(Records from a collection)
········

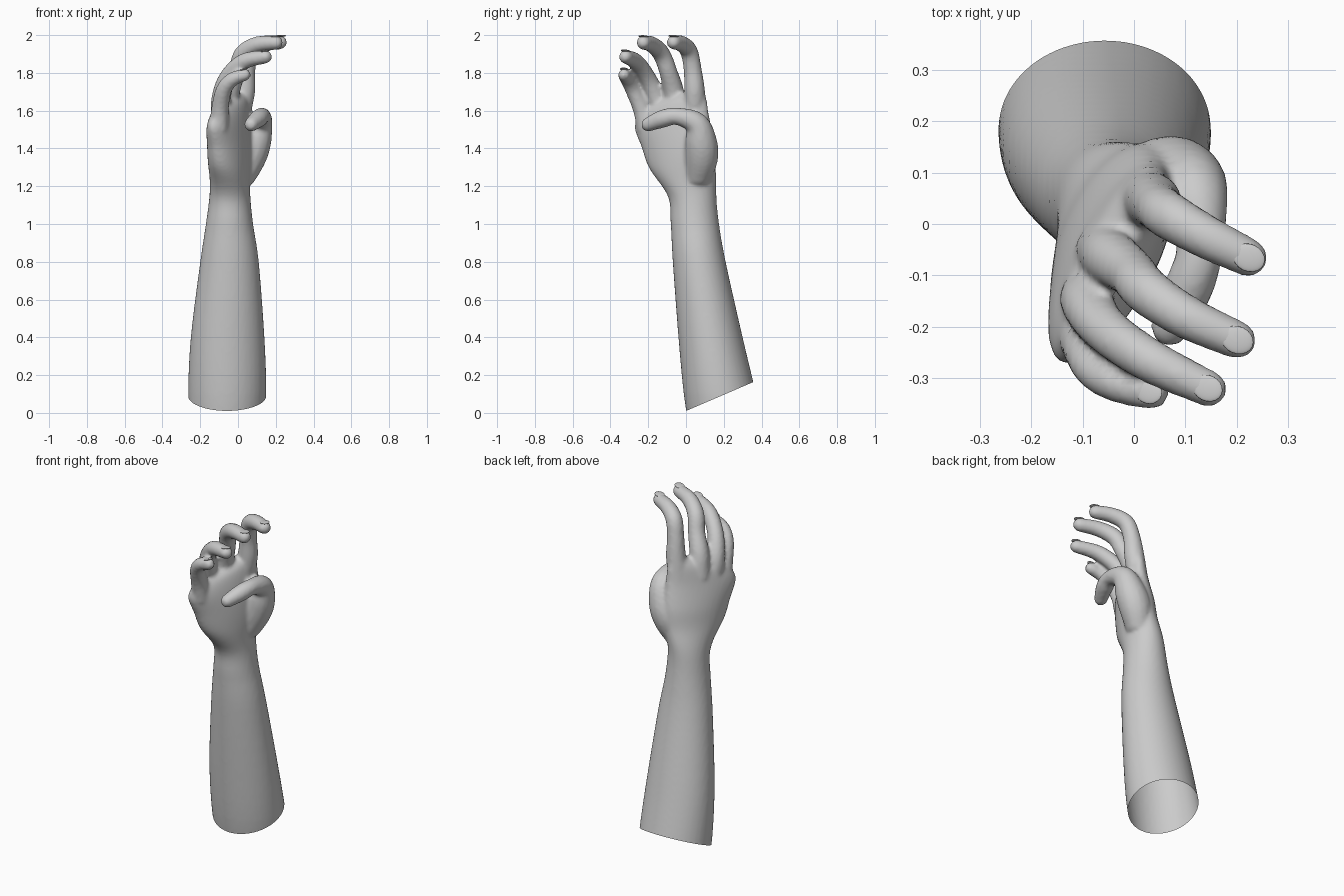
import bpy, bmesh, math
from mathutils import Vector

if "Cube" in bpy.data.objects:
    bpy.data.objects.remove(bpy.data.objects["Cube"])

bm = bmesh.new()


def spline(rows, steps):
    """Catmull-Rom interpolation of rows of numbers."""
    out = []
    n = len(rows)
    for i in range(n - 1):
        p0, p1, p2, p3 = (rows[max(0, min(n - 1, i + k))] for k in (-1, 0, 1, 2))
        for s in range(steps):
            t = s / steps
            out.append([0.5 * (2 * b + (c - a) * t + (2 * a - 5 * b + 4 * c - d) * t * t
                               + (3 * b - a - 3 * c + d) * t ** 3)
                        for a, b, c, d in zip(p0, p1, p2, p3)])
    out.append(list(rows[-1]))
    return out


def skin(rings):
    """Bridge equal rings of points into a closed tube."""
    vs = [[bm.verts.new(p) for p in r] for r in rings]
    n = len(vs[0])
    for a, b in zip(vs, vs[1:]):
        for i in range(n):
            j = (i + 1) % n
            bm.faces.new((a[i], a[j], b[j], b[i]))
    bm.faces.new(vs[0][::-1])
    bm.faces.new(vs[-1])


# forearm and palm: z, centre x, centre y, half width, half depth, angle, tilt
arm = [
    (-0.10, -.060, .220, .200, .195, 90, 0),
    (0.10, -.057, .180, .192, .207, 90, 0),
    (0.40, -.055, .130, .170, .195, 90, 0),
    (0.80, -.045, .070, .140, .155, 90, 0),
    (1.00, -.045, .047, .128, .125, 90, 0),
    (1.15, -.043, .032, .129, .108, 86, 0),
    (1.30, -.042, -.020, .185, .102, 70, 0),
    (1.42, -.042, -.042, .208, .096, 66, .05),
    (1.54, -.047, -.075, .216, .080, 64, .15),
    (1.63, -.042, -.075, .195, .060, 64, .30),
    (1.67, -.040, -.075, .150, .030, 64, .33),
]
rings = []
for z, cx, cy, w, d, ang, tilt in spline(arm, 5):
    a = math.radians(ang)
    ring = []
    for i in range(40):
        t = 2 * math.pi * i / 40
        u, v = w * math.cos(t), d * math.sin(t)
        ring.append((cx + u * math.cos(a) - v * math.sin(a),
                     cy + u * math.sin(a) + v * math.cos(a), z + tilt * u))
    rings.append(ring)
skin(rings)


def digit(path, ref):
    """Round-tipped tube through rows of x, y, z, radius."""
    pts = spline(path, 5)
    rings = []
    for i, p in enumerate(pts):
        a, b = pts[max(i - 1, 0)], pts[min(i + 1, len(pts) - 1)]
        tan = (Vector(b[:3]) - Vector(a[:3])).normalized()
        side = tan.cross(ref).normalized()
        up = side.cross(tan)
        caps = [0] if i < len(pts) - 1 else [0, 25, 50, 72, 86]
        for c in caps:
            c = math.radians(c)
            o = Vector(p[:3]) + tan * p[3] * math.sin(c)
            r = p[3] * math.cos(c)
            rings.append([o + r * (math.cos(k * math.pi / 8) * up + math.sin(k * math.pi / 8) * side)
                          for k in range(16)])
    skin(rings)


fingers = [
    # index
    [(.010, .045, 1.58, .055), (.035, .045, 1.70, .056), (.045, .035, 1.82, .048),
     (.070, .015, 1.915, .047), (.140, -.025, 1.955, .043), (.222, -.065, 1.962, .038)],
    # middle
    [(-.06, -.05, 1.57, .055), (-.045, -.065, 1.70, .055), (-.005, -.095, 1.81, .048),
     (.025, -.13, 1.90, .047), (.100, -.18, 1.950, .043), (.200, -.225, 1.960, .038)],
    # ring
    [(-.09, -.13, 1.54, .050), (-.09, -.155, 1.66, .052), (-.055, -.205, 1.775, .046),
     (.030, -.265, 1.860, .043), (.145, -.320, 1.885, .036)],
    # little
    [(-.10, -.21, 1.50, .050), (-.095, -.235, 1.61, .047), (-.075, -.280, 1.71, .042),
     (-.030, -.310, 1.765, .038), (.035, -.328, 1.790, .033)],
]
for f in fingers:
    digit(f, Vector((-.4, .9, 0)))

# thumb, folded across the palm
digit([(.015, .060, 1.24, .070), (.055, .080, 1.34, .088), (.090, .080, 1.43, .086),
       (.120, .055, 1.53, .064), (.128, -.045, 1.570, .046), (.108, -.120, 1.558, .048),
       (.070, -.200, 1.527, .038)], Vector((1, 0, 0)))

bmesh.ops.recalc_face_normals(bm, faces=bm.faces)
me = bpy.data.meshes.new("hand_parts")
bm.to_mesh(me)
bm.free()
src = bpy.data.objects.new("hand_parts", me)
bpy.context.collection.objects.link(src)

# fuse the parts into one soft skin
rm = src.modifiers.new("fuse", 'REMESH')
rm.mode = 'VOXEL'
rm.voxel_size = 0.011
sm = src.modifiers.new("soften", 'SMOOTH')
sm.factor = 0.5
sm.iterations = 5
dg = bpy.context.evaluated_depsgraph_get()
skin_mesh = bpy.data.meshes.new_from_object(src.evaluated_get(dg))
bpy.data.objects.remove(src)

# slanted open cut at the elbow end
bm = bmesh.new()
bm.from_mesh(skin_mesh)
bmesh.ops.bisect_plane(bm, geom=bm.verts[:] + bm.edges[:] + bm.faces[:],
                       plane_co=(0, 0, .01), plane_no=(0, -.43, 1), clear_inner=True)
bm.to_mesh(skin_mesh)
bm.free()
skin_mesh.name = "forearm_and_hand"
skin_mesh.polygons.foreach_set("use_smooth", [True] * len(skin_mesh.polygons))
hand = bpy.data.objects.new("forearm_and_hand", skin_mesh)
bpy.context.collection.objects.link(hand)

# fingernails
for name, f in zip(("index", "middle", "ring", "little"), fingers):
    p, q = Vector(f[-2][:3]), Vector(f[-1][:3])
    tan = (q - p).normalized()
    side = tan.cross(Vector((0, 0, 1))).normalized()
    nrm = side.cross(tan)
    r = f[-1][3]
    bpy.ops.mesh.primitive_uv_sphere_add(segments=20, ring_count=10, radius=1)
    nail = bpy.context.object
    nail.name = name + "_nail"
    nail.location = q + nrm * r * 0.86 + tan * r * 0.1
    nail.rotation_euler = nrm.to_track_quat('Z', 'Y').to_euler()
    nail.rotation_mode = 'QUATERNION'
    from mathutils import Matrix
    nail.rotation_quaternion = Matrix((tan, side, nrm)).transposed().to_quaternion()
    nail.scale = (r * 0.85, r * 0.7, r * 0.16)
    bpy.ops.object.shade_smooth()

········

* [EXERCISE BRIEF] What is needed here is an exact copy of all the entries, without the pictures.

* [WRITTEN SOLUTION]
import bpy, bmesh, math
from mathutils import Vector

if "Cube" in bpy.data.objects:
    bpy.data.objects.remove(bpy.data.objects["Cube"])

bm = bmesh.new()


def spline(rows, steps):
    """Catmull-Rom interpolation of rows of numbers."""
    out = []
    n = len(rows)
    for i in range(n - 1):
        p0, p1, p2, p3 = (rows[max(0, min(n - 1, i + k))] for k in (-1, 0, 1, 2))
        for s in range(steps):
            t = s / steps
            out.append([0.5 * (2 * b + (c - a) * t + (2 * a - 5 * b + 4 * c - d) * t * t
                               + (3 * b - a - 3 * c + d) * t ** 3)
                        for a, b, c, d in zip(p0, p1, p2, p3)])
    out.append(list(rows[-1]))
    return out


def skin(rings):
    """Bridge equal rings of points into a closed tube."""
    vs = [[bm.verts.new(p) for p in r] for r in rings]
    n = len(vs[0])
    for a, b in zip(vs, vs[1:]):
        for i in range(n):
            j = (i + 1) % n
            bm.faces.new((a[i], a[j], b[j], b[i]))
    bm.faces.new(vs[0][::-1])
    bm.faces.new(vs[-1])


# forearm and palm: z, centre x, centre y, half width, half depth, angle, tilt
arm = [
    (-0.10, -.060, .220, .200, .195, 90, 0),
    (0.10, -.057, .180, .192, .207, 90, 0),
    (0.40, -.055, .130, .170, .195, 90, 0),
    (0.80, -.045, .070, .140, .155, 90, 0),
    (1.00, -.045, .047, .128, .125, 90, 0),
    (1.15, -.043, .032, .129, .108, 86, 0),
    (1.30, -.042, -.020, .185, .102, 70, 0),
    (1.42, -.042, -.042, .208, .096, 66, .05),
    (1.54, -.047, -.075, .216, .080, 64, .15),
    (1.63, -.042, -.075, .195, .060, 64, .30),
    (1.67, -.040, -.075, .150, .030, 64, .33),
]
rings = []
for z, cx, cy, w, d, ang, tilt in spline(arm, 5):
    a = math.radians(ang)
    ring = []
    for i in range(40):
        t = 2 * math.pi * i / 40
        u, v = w * math.cos(t), d * math.sin(t)
        ring.append((cx + u * math.cos(a) - v * math.sin(a),
                     cy + u * math.sin(a) + v * math.cos(a), z + tilt * u))
    rings.append(ring)
skin(rings)


def digit(path, ref):
    """Round-tipped tube through rows of x, y, z, radius."""
    pts = spline(path, 5)
    rings = []
    for i, p in enumerate(pts):
        a, b = pts[max(i - 1, 0)], pts[min(i + 1, len(pts) - 1)]
        tan = (Vector(b[:3]) - Vector(a[:3])).normalized()
        side = tan.cross(ref).normalized()
        up = side.cross(tan)
        caps = [0] if i < len(pts) - 1 else [0, 25, 50, 72, 86]
        for c in caps:
            c = math.radians(c)
            o = Vector(p[:3]) + tan * p[3] * math.sin(c)
            r = p[3] * math.cos(c)
            rings.append([o + r * (math.cos(k * math.pi / 8) * up + math.sin(k * math.pi / 8) * side)
                          for k in range(16)])
    skin(rings)


fingers = [
    # index
    [(.010, .045, 1.58, .055), (.035, .045, 1.70, .056), (.045, .035, 1.82, .048),
     (.070, .015, 1.915, .047), (.140, -.025, 1.955, .043), (.222, -.065, 1.962, .038)],
    # middle
    [(-.06, -.05, 1.57, .055), (-.045, -.065, 1.70, .055), (-.005, -.095, 1.81, .048),
     (.025, -.13, 1.90, .047), (.100, -.18, 1.950, .043), (.200, -.225, 1.960, .038)],
    # ring
    [(-.09, -.13, 1.54, .050), (-.09, -.155, 1.66, .052), (-.055, -.205, 1.775, .046),
     (.030, -.265, 1.860, .043), (.145, -.320, 1.885, .036)],
    # little
    [(-.10, -.21, 1.50, .050), (-.095, -.235, 1.61, .047), (-.075, -.280, 1.71, .042),
     (-.030, -.310, 1.765, .038), (.035, -.328, 1.790, .033)],
]
for f in fingers:
    digit(f, Vector((-.4, .9, 0)))

# thumb, folded across the palm
digit([(.015, .060, 1.24, .070), (.055, .080, 1.34, .088), (.090, .080, 1.43, .086),
       (.120, .055, 1.53, .064), (.128, -.045, 1.570, .046), (.108, -.120, 1.558, .048),
       (.070, -.200, 1.527, .038)], Vector((1, 0, 0)))

bmesh.ops.recalc_face_normals(bm, faces=bm.faces)
me = bpy.data.meshes.new("hand_parts")
bm.to_mesh(me)
bm.free()
src = bpy.data.objects.new("hand_parts", me)
bpy.context.collection.objects.link(src)

# fuse the parts into one soft skin
rm = src.modifiers.new("fuse", 'REMESH')
rm.mode = 'VOXEL'
rm.voxel_size = 0.011
sm = src.modifiers.new("soften", 'SMOOTH')
sm.factor = 0.5
sm.iterations = 5
dg = bpy.context.evaluated_depsgraph_get()
skin_mesh = bpy.data.meshes.new_from_object(src.evaluated_get(dg))
bpy.data.objects.remove(src)

# slanted open cut at the elbow end
bm = bmesh.new()
bm.from_mesh(skin_mesh)
bmesh.ops.bisect_plane(bm, geom=bm.verts[:] + bm.edges[:] + bm.faces[:],
                       plane_co=(0, 0, .01), plane_no=(0, -.43, 1), clear_inner=True)
bm.to_mesh(skin_mesh)
bm.free()
skin_mesh.name = "forearm_and_hand"
skin_mesh.polygons.foreach_set("use_smooth", [True] * len(skin_mesh.polygons))
hand = bpy.data.objects.new("forearm_and_hand", skin_mesh)
bpy.context.collection.objects.link(hand)

# fingernails
for name, f in zip(("index", "middle", "ring", "little"), fingers):
    p, q = Vector(f[-2][:3]), Vector(f[-1][:3])
    tan = (q - p).normalized()
    side = tan.cross(Vector((0, 0, 1))).normalized()
    nrm = side.cross(tan)
    r = f[-1][3]
    bpy.ops.mesh.primitive_uv_sphere_add(segments=20, ring_count=10, radius=1)
    nail = bpy.context.object
    nail.name = name + "_nail"
    nail.location = q + nrm * r * 0.86 + tan * r * 0.1
    nail.rotation_euler = nrm.to_track_quat('Z', 'Y').to_euler()
    nail.rotation_mode = 'QUATERNION'
    from mathutils import Matrix
    nail.rotation_quaternion = Matrix((tan, side, nrm)).transposed().to_quaternion()
    nail.scale = (r * 0.85, r * 0.7, r * 0.16)
    bpy.ops.object.shade_smooth()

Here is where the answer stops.